"To win an Olympic medal is special. To win an Olympic medal with your wife standing next to you ... we will cherish this for the rest of our lives," Kate Richardson-Walsh said.
— BBC News England (@BBCEngland) August 20, 2016
When the U.S. women's soccer team was ousted by Sweden (and former U.S. coach Pia Sundhage), American goalkeeper Hope Solo raised eyebrows with her assessment of the match.
But her former coach had the perfect rebuttal.
"We lost to a bunch of cowards," Solo said.
"It's OK to be cowards if you win," Sundhage countered.
BIGGEST OFF-FIELD STAR
A tough category, especially after Leslie Jones of "Saturday Night Live" parlayed hilarious Twitter commentary into an invite to Rio. Matthew McConaughey hung out with everyone from the U.S. women's rugby team to Phelps, and Gisele Bundchen's catwalk in the opening ceremony was one not to forget.
But the pick here is Zac Efron, who flew to Rio just to surprise the U.S. women's gymnastics team — particularly Biles, who doesn't hide her enormous crush on the actor.
He also saw Bolt and the U.S. men's basketball team, but let's face it, no one is going to ignore invites to hang with Biles and the U.S. gymnasts right now.
No one might have been better at their job during the Olympics than Mario Andrada, the spokesman for the Rio Games organizing committee.
When something went wrong it was his job to explain it — and do so with the world watching and listening. He and International Olympic Committee spokesman Mark Adams held daily hourlong briefings with reporters, and Andrada offered up some quote gems. So we'll go ahead and award his head-scratching statements their own set of medals.
The bronze: "Numbers mislead," he said, as part of an answer about ticket sales and poor crowds.
The silver: "Let's give these kids a break," he said of Lochte and his U.S. swimming teammates, after their incident.
The gold: "Chemistry is not an exact science," he said, talking about why the water at a diving pool went from blue to green.
BEST BRAZILIAN MOMENT ...
Stand up and cheer, City of God.
One of your own is now an Olympic champion.
Slums, or favelas, are everywhere in Rio — none more infamous than the City of God, which rose to fame through the 2002 movie of the same name that depicted life in the slum. Rafaela Silva grew up there, and she won gold in judo at these Rio Games.
Now that's a made-for-Hollywood story.
... THAT IS, UNTIL THIS HAPPENED
How's this for a storybook ending for Brazil?
Soccer gold — and in most dramatic style, too.
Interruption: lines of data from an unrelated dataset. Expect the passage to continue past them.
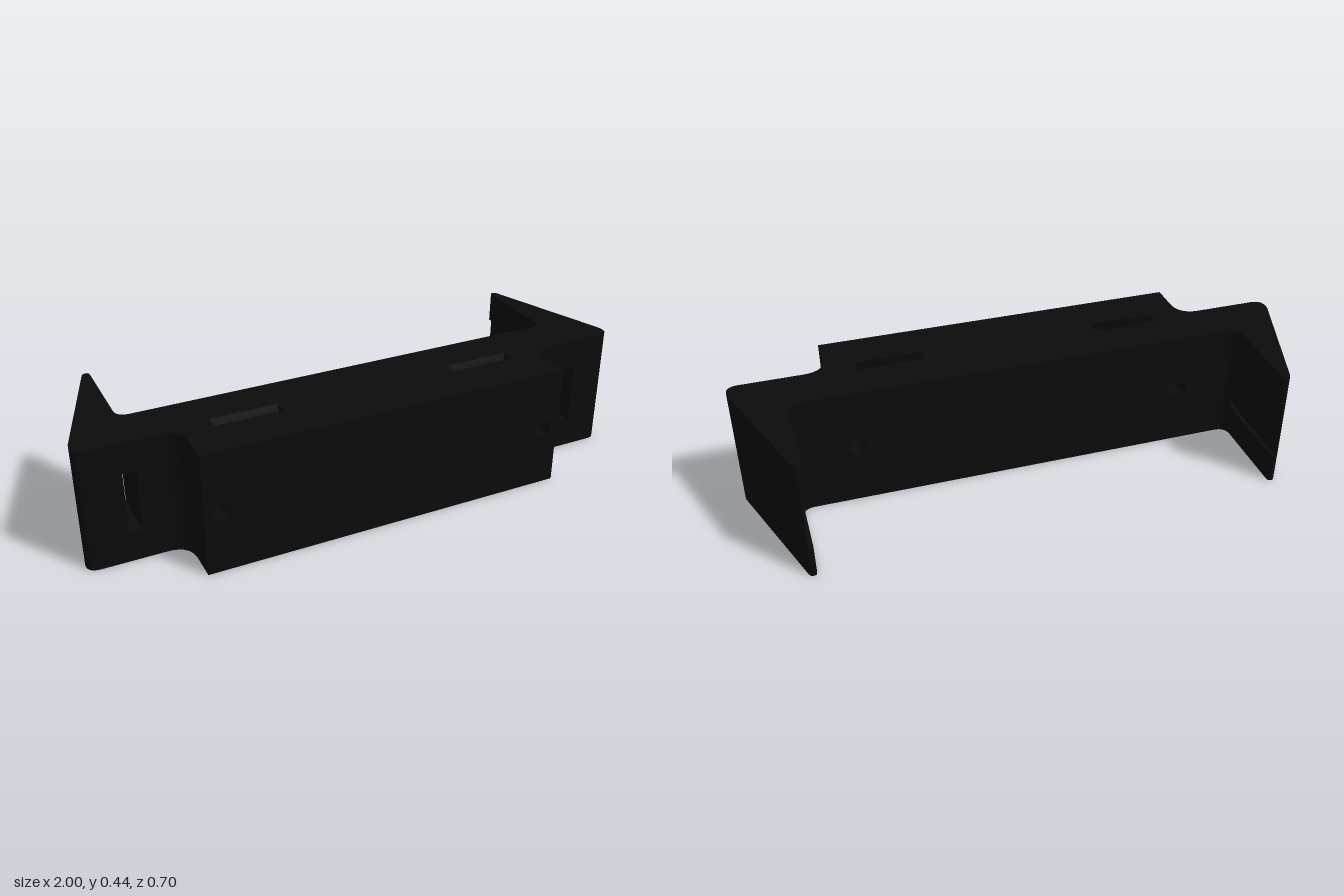
import * as THREE from 'three';
import { toCreasedNormals } from 'three/addons/utils/BufferGeometryUtils.js';

const H = 0.44, FRONT = 0.35, SLOT_LOW = 0.11, SLOT_HIGH = 0.33;
const material = new THREE.MeshStandardMaterial({ color: 0x0b0b0b });

export function createModel() {
  const group = new THREE.Group();
  const add = (name, geometry) => {
    const mesh = new THREE.Mesh(toCreasedNormals(geometry, 0.6), material);
    mesh.name = name;
    group.add(mesh);
  };
  const extrude = (shape, depth) =>
    new THREE.ExtrudeGeometry(shape, { depth, bevelEnabled: false, curveSegments: 16 });

  // Outline of (x, z) steps: 2 numbers draw a line, 4 a rounded corner (control, end)
  const plan = (side, steps) => {
    const shape = new THREE.Shape();
    steps.forEach((p, i) => {
      const q = p.map((v, k) => (k % 2 ? -v : v * side));
      if (i === 0) shape.moveTo(...q);
      else if (q.length === 2) shape.lineTo(...q);
      else shape.quadraticCurveTo(...q);
    });
    return shape;
  };
  const addLayer = (name, shape, y0, y1) =>
    add(name, extrude(shape, y1 - y0).rotateX(-Math.PI / 2).translate(0, y0, 0));

  // Solid middle of the body
  add('bodyCentre', new THREE.BoxGeometry(0.64, H, FRONT).translate(0, H / 2, FRONT / 2));

  // Part of the body beside a curved strap slot, drawn in (z, y) and swept along x
  const strapWall = (zFace, zSlot, bulge) => {
    const shape = new THREE.Shape();
    shape.moveTo(-zFace, 0);
    shape.lineTo(-zSlot, 0);
    shape.quadraticCurveTo(-(zSlot + 2 * bulge), H / 2, -zSlot, H);
    shape.lineTo(-zFace, H);
    return extrude(shape, 0.235).rotateY(Math.PI / 2);
  };

  for (const side of [1, -1]) {
    const label = side > 0 ? 'left' : 'right';

    // Walls in front of and behind the strap slot
    const x0 = side > 0 ? 0.32 : -0.555;
    add(label + 'StrapWallBack', strapWall(0, 0.145, 0.025).translate(x0, 0, 0));
    add(label + 'StrapWallFront', strapWall(FRONT, 0.195, 0.025).translate(x0, 0, 0));

    // Block with the screw hole
    const block = new THREE.Shape();
    block.moveTo(-0.045, 0).lineTo(0.045, 0).lineTo(0.045, H).lineTo(-0.045, H);
    const hole = new THREE.Path();
    hole.absarc(0, H / 2, 0.031, 0, Math.PI * 2, true);
    block.holes.push(hole);
    add(label + 'ScrewBlock', extrude(block, FRONT).translate(side * 0.6, 0, 0));

    // Solid arm above and below the side slot
    const root = [[0.74, 0.17], [0.66, 0.17, 0.66, 0.25], [0.66, FRONT], [0.645, FRONT]];
    const outer = [[0.843, -0.337], [0.996, 0.11], [1.01, 0.17, 0.955, 0.17]];
    const arm = plan(side, [
      [0.645, 0], [0.77, 0], [0.815, 0, 0.815, -0.045], [0.815, -0.335],
      [0.815, -0.35, 0.828, -0.35], [0.838, -0.35, ...outer[0]], ...outer.slice(1), ...root,
    ]);
    addLayer(label + 'ArmBottom', arm, 0, SLOT_LOW);
    addLayer(label + 'ArmTop', arm, SLOT_HIGH, H);

    // Inner and outer walls of the side slot, which runs out along the arm
    const inner = plan(side, [
      [0.645, 0], [0.77, 0], [0.803, 0, 0.81, -0.03], [0.81, 0.17], ...root,
    ]);
    const wall = plan(side, [
      [0.855, 0.17], [0.831, -0.1], [0.831, -0.35], [0.838, -0.35, ...outer[0]], ...outer.slice(1),
    ]);
    addLayer(label + 'SlotInnerWall', inner, SLOT_LOW, SLOT_HIGH);
    addLayer(label + 'SlotOuterWall', wall, SLOT_LOW, SLOT_HIGH);
  }
  return group;
}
Brazil vs. Germany, men's soccer, gold-medal matchup. Neymar gives the hosts a 1-0 lead, but the Germans tie it and ultimately it goes to penalty kicks to decide the Olympic champion.
Germany makes its first four.
So does Brazil.
Then Germany is stopped on its fifth, and the stage is set for Neymar — who else? — to set off a national celebration. His shot sails into the back of the net, Brazil wins and the roar could be heard all over Rio as Neymar collapsed on the field in a quivering mass of joyous tears.
Forget all the problems these games had. Forget how many Brazilians opposed them in the first place.
They got their perfect finish to an imperfect Olympics.